Using personal technology, not only could a reader read Foer’s article instantly, he could also write an immediate response, and start a dialogue with others. 20 years ago these things weren’t even known unknowns–they were, as Rumsfeld famously put it, unknown unknowns. Even before Facebook launched 12 years ago, we had no ways of predicting how social media and technology would shape our lives. These are possibilities that previous generations never had, and that future generations may take for granted.

This is the crux of Foer’s argument: the more we take our “diminished substitutes” for granted, the more we will take for granted the relationships we have in our “physical lives”. Foer conflates the concept of a “physical life” (in essence, the life we live outside of the internet) with our “real lives.” Is our Internet usage not as much a part of our real lives as our in-person interactions? What is more intimate: a relationship you have with a professor you see once a week for a three-hour lecture, or one with whom you debate twice a week on the ALF?

Foer is right in warning us of the dangers of dwindling attention spans and “diminished substitutes” for real interactions.

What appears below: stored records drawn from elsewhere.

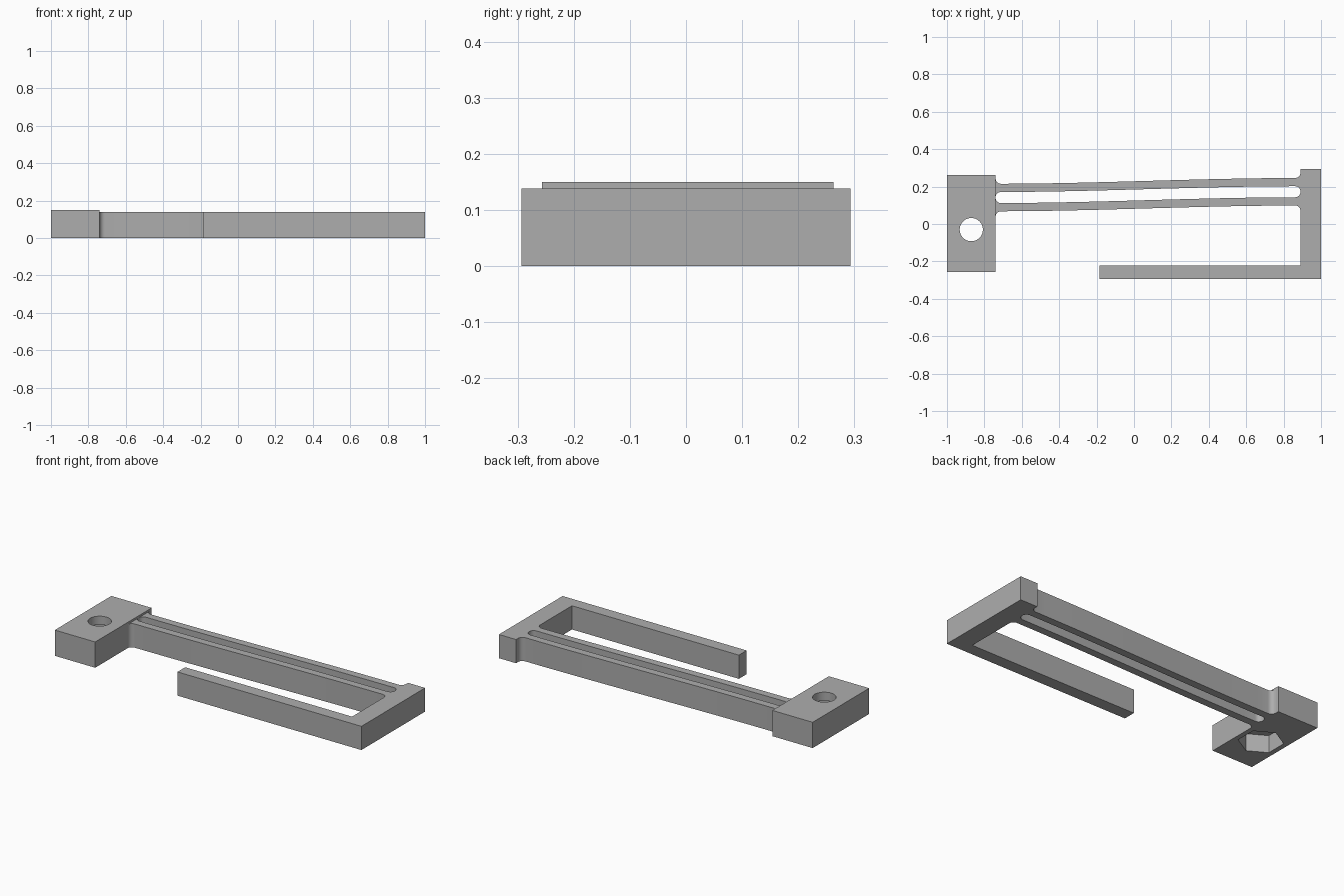
import bpy, bmesh, math

cube = bpy.data.objects.get("Cube")
if cube:
    bpy.data.objects.remove(cube, do_unlink=True)

grey = bpy.data.materials.new("plain grey")
grey.use_nodes = True
colour = (0.42, 0.42, 0.42, 1)
grey.diffuse_color = colour
grey.node_tree.nodes["Principled BSDF"].inputs["Base Color"].default_value = colour


def prism(name, outline, z0, z1):
    """Extrude a flat outline between two heights."""
    bm = bmesh.new()
    face = bm.faces.new([bm.verts.new((x, y, z0)) for x, y in outline])
    new = bmesh.ops.extrude_face_region(bm, geom=[face])["geom"]
    bmesh.ops.translate(bm, vec=(0, 0, z1 - z0),
                        verts=[v for v in new if isinstance(v, bmesh.types.BMVert)])
    bmesh.ops.recalc_face_normals(bm, faces=bm.faces)
    mesh = bpy.data.meshes.new(name)
    bm.to_mesh(mesh)
    bm.free()
    mesh.materials.append(grey)
    obj = bpy.data.objects.new(name, mesh)
    bpy.context.collection.objects.link(obj)
    return obj


def ring(cx, cy, radius, sides):
    angles = [math.pi / 2 + math.tau * i / sides for i in range(sides)]
    return [(cx + radius * math.cos(a), cy + radius * math.sin(a)) for a in angles]


def smooth(obj):
    bpy.ops.object.select_all(action="DESELECT")
    obj.select_set(True)
    bpy.context.view_layer.objects.active = obj
    bpy.ops.object.shade_smooth_by_angle(angle=math.radians(30))


# Flexure frame: two curved beams, end bar and return arm in one outline
LEFT, RIGHT, FILLET, HALF, BEND = -0.74, 0.89, 0.028, 0.022, 0.031
corner = [FILLET * (1 - math.cos(math.pi / 2 * i / 6)) for i in range(7)]
stations = ([LEFT + d for d in corner]
            + [LEFT + FILLET + (RIGHT - LEFT - 2 * FILLET) * i / 24 for i in range(1, 24)]
            + [RIGHT - d for d in reversed(corner)])


def beam_edge(y, side):
    """One edge of a beam, bending in an S and flaring into both ends."""
    points = []
    for x in stations:
        t = (x - LEFT) / (RIGHT - LEFT)
        d = max(FILLET - min(x - LEFT, RIGHT - x), 0)
        flare = FILLET - math.sqrt(max(FILLET ** 2 - d ** 2, 0))
        points.append((x, y + BEND * t * t * (3 - 2 * t) + side * (HALF + flare)))
    return points


UPPER, LOWER = 0.193, 0.09
frame_outline = (beam_edge(UPPER, 1)
                 + [(RIGHT, 0.293), (1, 0.293), (1, -0.293), (-0.185, -0.293),
                    (-0.185, -0.222), (RIGHT, -0.222)]
                 + beam_edge(LOWER, -1)[::-1]
                 + beam_edge(LOWER, 1)
                 + beam_edge(UPPER, -1)[::-1])
frame = prism("flexure_frame", frame_outline, 0, 0.138)

# Mounting block with a bolt hole and a hexagonal nut pocket underneath
block = prism("mounting_block",
              [(-1, -0.257), (LEFT, -0.257), (LEFT, 0.263), (-1, 0.263)], 0, 0.15)
cutters = [prism("bolt_hole_cutter", ring(-0.87, -0.03, 0.062, 48), -0.1, 0.3),
           prism("nut_pocket_cutter", ring(-0.87, -0.03, 0.118, 6), -0.1, 0.1)]
bpy.context.view_layer.objects.active = block
for cutter in cutters:
    mod = block.modifiers.new(cutter.name, "BOOLEAN")
    mod.operation = "DIFFERENCE"
    mod.solver = "EXACT"
    mod.object = cutter
    bpy.ops.object.modifier_apply(modifier=mod.name)
for cutter in cutters:
    bpy.data.objects.remove(cutter, do_unlink=True)

smooth(frame)
smooth(block)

However, his simplistic view of technology (that it encourages us to accept little from others and “feel little” ourselves) lacks the nuance of a proficient Internet user, someone who can manipulate the Internet’s resources to explore, connect, and learn from a variety of rich sources.

Thus Foer’s essay is less a manual in “how not to be alone” as it is in how not to be lonely.  The easier it becomes to use our personal devices to isolate ourselves from others, the more vigilant we must become in using technology to forge meaningful relationships.  The technology in our lives causes distractions, but it also helps us discover and learn.  Foer is right in preaching moderation in our use of technology. The task each individual faces is evaluating when it is appropriate to use technology in our personal lives, and when it is necessary to exist, however briefly, exclusive to our personal technology.

As Minervans, we see our computers for–at the very least–three hours a day. But do we have the willpower to close our laptops after class ends and unplug from our e-lives? Perhaps a school whose success rests on our ability to acquaint ourselves to our computers inevitably ends up instilling in us habits of dependency on them.  What kind of consequences could the indirect conditioning that learning always happens on a computer have on us?

Instead of using technology to forget about the human interactions we can make in our lives, we should use it to remind us of the importance of being fully attentive and available to others.  Foer worries “that the closer the world gets to our fingertips, the further it gets from our hearts.” This is valid concern.

However, that statement also acknowledges–however tangentially–the power of the Internet age: the concepts of “the world” and “our” are ever expanding, encompassing more cultures and peoples than ever before.  If we let the technology in our lives placate us into a generation of indifference, we have failed.

However, if we can use our technology to care more than ever before, and to be more attentive than ever before, we have not only succeeded. We will know that we are not alone.